[Stored data entries]

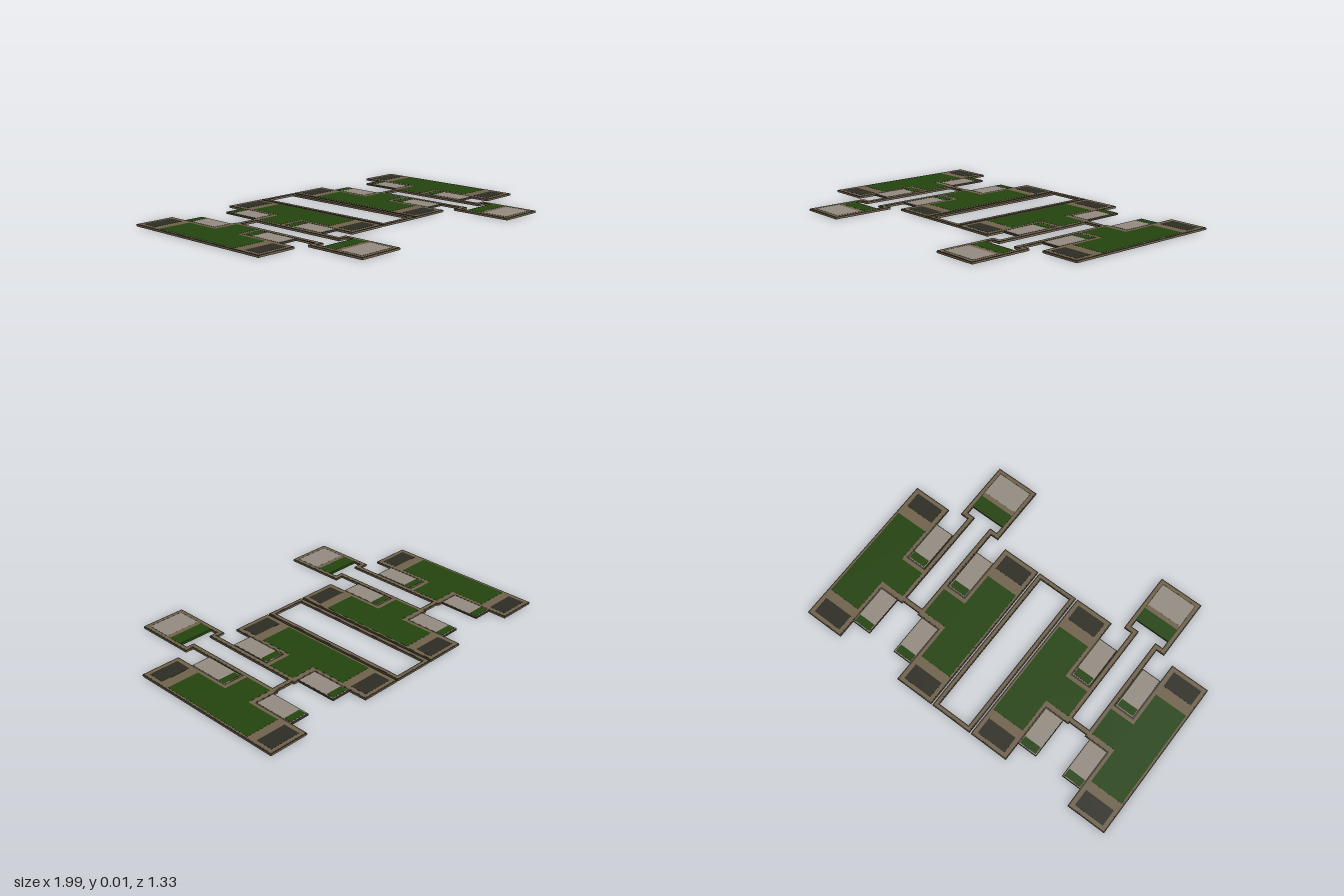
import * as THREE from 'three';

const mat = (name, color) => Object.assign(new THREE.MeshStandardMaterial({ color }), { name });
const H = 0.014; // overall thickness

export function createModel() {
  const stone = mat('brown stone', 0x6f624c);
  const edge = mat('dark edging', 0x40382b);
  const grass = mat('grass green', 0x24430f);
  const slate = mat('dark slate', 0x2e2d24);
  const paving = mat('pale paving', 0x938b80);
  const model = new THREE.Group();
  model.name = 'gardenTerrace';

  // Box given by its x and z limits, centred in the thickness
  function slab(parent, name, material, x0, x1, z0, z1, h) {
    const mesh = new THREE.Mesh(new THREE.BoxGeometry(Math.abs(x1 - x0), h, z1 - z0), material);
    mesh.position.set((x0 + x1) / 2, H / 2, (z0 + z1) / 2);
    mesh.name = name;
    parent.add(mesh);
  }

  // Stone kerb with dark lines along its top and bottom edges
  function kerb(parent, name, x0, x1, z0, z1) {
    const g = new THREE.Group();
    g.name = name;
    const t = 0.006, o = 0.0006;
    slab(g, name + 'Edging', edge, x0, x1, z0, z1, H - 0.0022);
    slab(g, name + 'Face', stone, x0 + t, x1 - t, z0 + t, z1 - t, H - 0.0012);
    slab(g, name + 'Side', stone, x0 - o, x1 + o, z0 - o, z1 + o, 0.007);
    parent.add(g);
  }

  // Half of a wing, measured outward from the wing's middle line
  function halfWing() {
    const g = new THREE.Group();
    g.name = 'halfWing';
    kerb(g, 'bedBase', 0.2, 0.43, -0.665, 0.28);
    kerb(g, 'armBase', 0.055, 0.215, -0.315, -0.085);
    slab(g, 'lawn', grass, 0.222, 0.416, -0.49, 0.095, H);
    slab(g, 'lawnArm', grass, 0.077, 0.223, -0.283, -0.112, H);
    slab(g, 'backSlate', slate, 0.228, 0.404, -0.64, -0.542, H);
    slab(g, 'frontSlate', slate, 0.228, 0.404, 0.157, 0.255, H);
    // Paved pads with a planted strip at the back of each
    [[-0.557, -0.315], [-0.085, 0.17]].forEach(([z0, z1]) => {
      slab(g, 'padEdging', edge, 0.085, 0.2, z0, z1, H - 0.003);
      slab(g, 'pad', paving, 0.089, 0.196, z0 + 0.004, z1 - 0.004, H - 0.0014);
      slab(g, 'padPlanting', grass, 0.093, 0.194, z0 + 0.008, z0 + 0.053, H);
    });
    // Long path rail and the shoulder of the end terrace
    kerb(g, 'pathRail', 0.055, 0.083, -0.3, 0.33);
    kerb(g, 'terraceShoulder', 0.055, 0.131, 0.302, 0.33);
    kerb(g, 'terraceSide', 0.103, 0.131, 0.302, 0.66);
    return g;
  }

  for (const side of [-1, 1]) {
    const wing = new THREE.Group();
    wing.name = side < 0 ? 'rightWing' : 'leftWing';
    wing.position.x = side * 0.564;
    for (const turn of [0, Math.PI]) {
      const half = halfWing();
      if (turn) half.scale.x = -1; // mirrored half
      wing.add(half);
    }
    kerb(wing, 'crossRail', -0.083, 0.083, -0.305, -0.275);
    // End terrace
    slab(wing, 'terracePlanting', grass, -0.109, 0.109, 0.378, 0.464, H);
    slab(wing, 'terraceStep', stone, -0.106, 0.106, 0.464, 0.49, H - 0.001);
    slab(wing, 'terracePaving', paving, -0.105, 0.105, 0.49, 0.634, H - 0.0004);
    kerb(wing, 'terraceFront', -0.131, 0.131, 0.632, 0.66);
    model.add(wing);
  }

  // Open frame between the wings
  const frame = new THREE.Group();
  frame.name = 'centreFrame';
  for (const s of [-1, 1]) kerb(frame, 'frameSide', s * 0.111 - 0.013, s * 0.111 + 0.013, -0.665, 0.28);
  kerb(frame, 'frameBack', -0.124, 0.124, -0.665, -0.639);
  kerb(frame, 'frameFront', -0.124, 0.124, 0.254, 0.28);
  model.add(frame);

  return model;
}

What the task asks
Among the records above, only the lines between the line holding "const paving = mat('pale" and the line holding "[[-0.557, -0.315], [-0.085, 0.17]].forEach(([z0, z1])", inclusive, are to be output, exactly as written.

The answer
  const paving = mat('pale paving', 0x938b80);
  const model = new THREE.Group();
  model.name = 'gardenTerrace';

  // Box given by its x and z limits, centred in the thickness
  function slab(parent, name, material, x0, x1, z0, z1, h) {
    const mesh = new THREE.Mesh(new THREE.BoxGeometry(Math.abs(x1 - x0), h, z1 - z0), material);
    mesh.position.set((x0 + x1) / 2, H / 2, (z0 + z1) / 2);
    mesh.name = name;
    parent.add(mesh);
  }

  // Stone kerb with dark lines along its top and bottom edges
  function kerb(parent, name, x0, x1, z0, z1) {
    const g = new THREE.Group();
    g.name = name;
    const t = 0.006, o = 0.0006;
    slab(g, name + 'Edging', edge, x0, x1, z0, z1, H - 0.0022);
    slab(g, name + 'Face', stone, x0 + t, x1 - t, z0 + t, z1 - t, H - 0.0012);
    slab(g, name + 'Side', stone, x0 - o, x1 + o, z0 - o, z1 + o, 0.007);
    parent.add(g);
  }

  // Half of a wing, measured outward from the wing's middle line
  function halfWing() {
    const g = new THREE.Group();
    g.name = 'halfWing';
    kerb(g, 'bedBase', 0.2, 0.43, -0.665, 0.28);
    kerb(g, 'armBase', 0.055, 0.215, -0.315, -0.085);
    slab(g, 'lawn', grass, 0.222, 0.416, -0.49, 0.095, H);
    slab(g, 'lawnArm', grass, 0.077, 0.223, -0.283, -0.112, H);
    slab(g, 'backSlate', slate, 0.228, 0.404, -0.64, -0.542, H);
    slab(g, 'frontSlate', slate, 0.228, 0.404, 0.157, 0.255, H);
    // Paved pads with a planted strip at the back of each
    [[-0.557, -0.315], [-0.085, 0.17]].forEach(([z0, z1]) => {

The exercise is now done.